What you need to do: Pick out each line below containing "data".

Material to process:
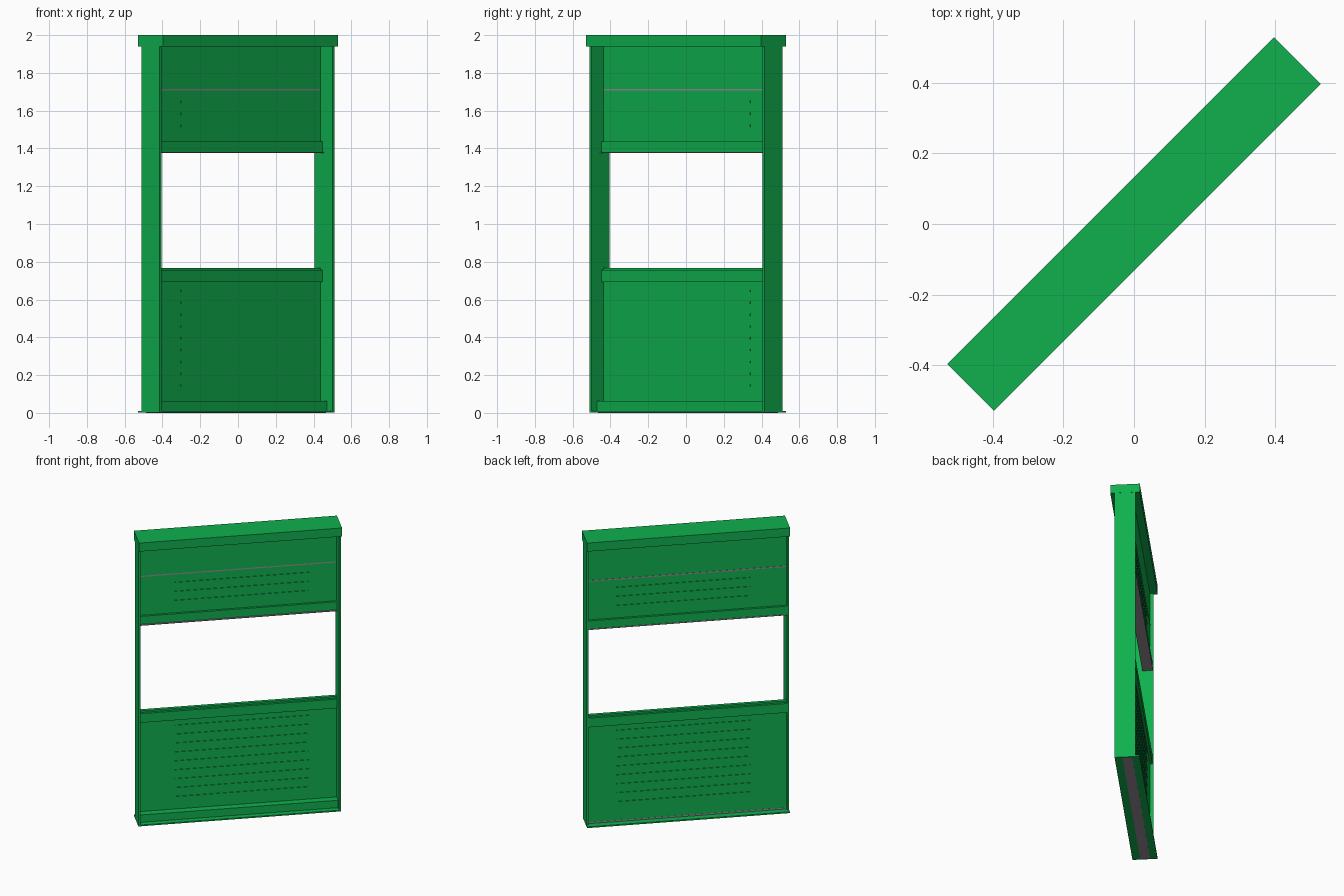
import bpy, bmesh, math
from mathutils import Matrix, Vector

if "Cube" in bpy.data.objects:
    bpy.data.objects.remove(bpy.data.objects["Cube"])


def material(name, rgb):
    m = bpy.data.materials.new(name)
    m.diffuse_color = (*rgb, 1)
    m.use_nodes = True
    m.node_tree.nodes["Principled BSDF"].inputs["Base Color"].default_value = m.diffuse_color
    return m


GREEN = material("green_paint", (0.005, 0.434, 0.076))
GREY = material("grey_seal", (0.30, 0.26, 0.29))
TURN = Matrix.Rotation(math.radians(45), 4, 'Z')


# Box along the wall (u), through it (v) and up (z), turned to the diagonal
def boxes(name, spans, mat=GREEN):
    bm = bmesh.new()
    for u0, u1, v0, v1, z0, z1 in spans:
        centre = Vector((u0 + u1, v0 + v1, z0 + z1)) / 2
        size = (u1 - u0, v1 - v0, z1 - z0)
        bmesh.ops.create_cube(
            bm, size=1, matrix=TURN @ Matrix.Translation(centre) @ Matrix.Diagonal((*size, 1)))
    me = bpy.data.meshes.new(name)
    bm.to_mesh(me)
    bm.free()
    me.materials.append(mat)
    ob = bpy.data.objects.new(name, me)
    bpy.context.collection.objects.link(ob)
    return ob


END, IN = 0.654, 0.640          # outer and inner face of the side posts
FRONT, BACK = 0.022, 0.046      # panel faces

# Cap, floor plate and side posts
boxes("top_cap", [(-END - 0.001, END + 0.001, -0.094, 0.094, 1.94, 2.0)])
boxes("floor_plate", [(-END, END, -0.067, 0.093, 0.001, 0.010)])
for side, name in ((-1, "left_post"), (1, "right_post")):
    a, b = sorted((side * IN, side * END))
    boxes(name, [(a, b, -0.067, 0.067, 0.01, 1.94)])

# Panels below and above the opening
boxes("lower_panel", [(-IN, IN, FRONT, BACK, 0.02, 0.768)])
boxes("shutter_panel", [(-IN, IN, FRONT, BACK, 1.382, 1.706)])
boxes("header_panel", [(-IN, IN, FRONT, BACK, 1.714, 1.94)])

# Rails
boxes("base_rail", [(-IN, IN, -0.028, FRONT, 0.01, 0.062)])
boxes("sill_rail", [(-IN, IN, 0.006, 0.062, 0.692, 0.756)])
boxes("shutter_rail", [(-IN, IN, 0.006, 0.062, 1.382, 1.438)])

# Grey seals
boxes("base_seal", [(-IN, IN, -0.017, BACK + 0.001, 0.0, 0.02)], GREY)
boxes("shutter_seal", [(-IN, IN, -0.003, 0.066, 1.376, 1.382)], GREY)
boxes("header_seal", [(-IN, IN, FRONT, BACK + 0.002, 1.706, 1.714)], GREY)

# Louvre slats standing slightly proud on both faces
heights = [0.145 + 0.0625 * i for i in range(9)] + [1.52 + 0.0635 * i for i in range(3)]
boxes("louvre_slats", [(-0.407, 0.46, FRONT - 0.004, BACK + 0.004, z - 0.006, z + 0.006)
                       for z in heights])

Written answer:
if "Cube" in bpy.data.objects:
    bpy.data.objects.remove(bpy.data.objects["Cube"])
    m = bpy.data.materials.new(name)
    me = bpy.data.meshes.new(name)
    ob = bpy.data.objects.new(name, me)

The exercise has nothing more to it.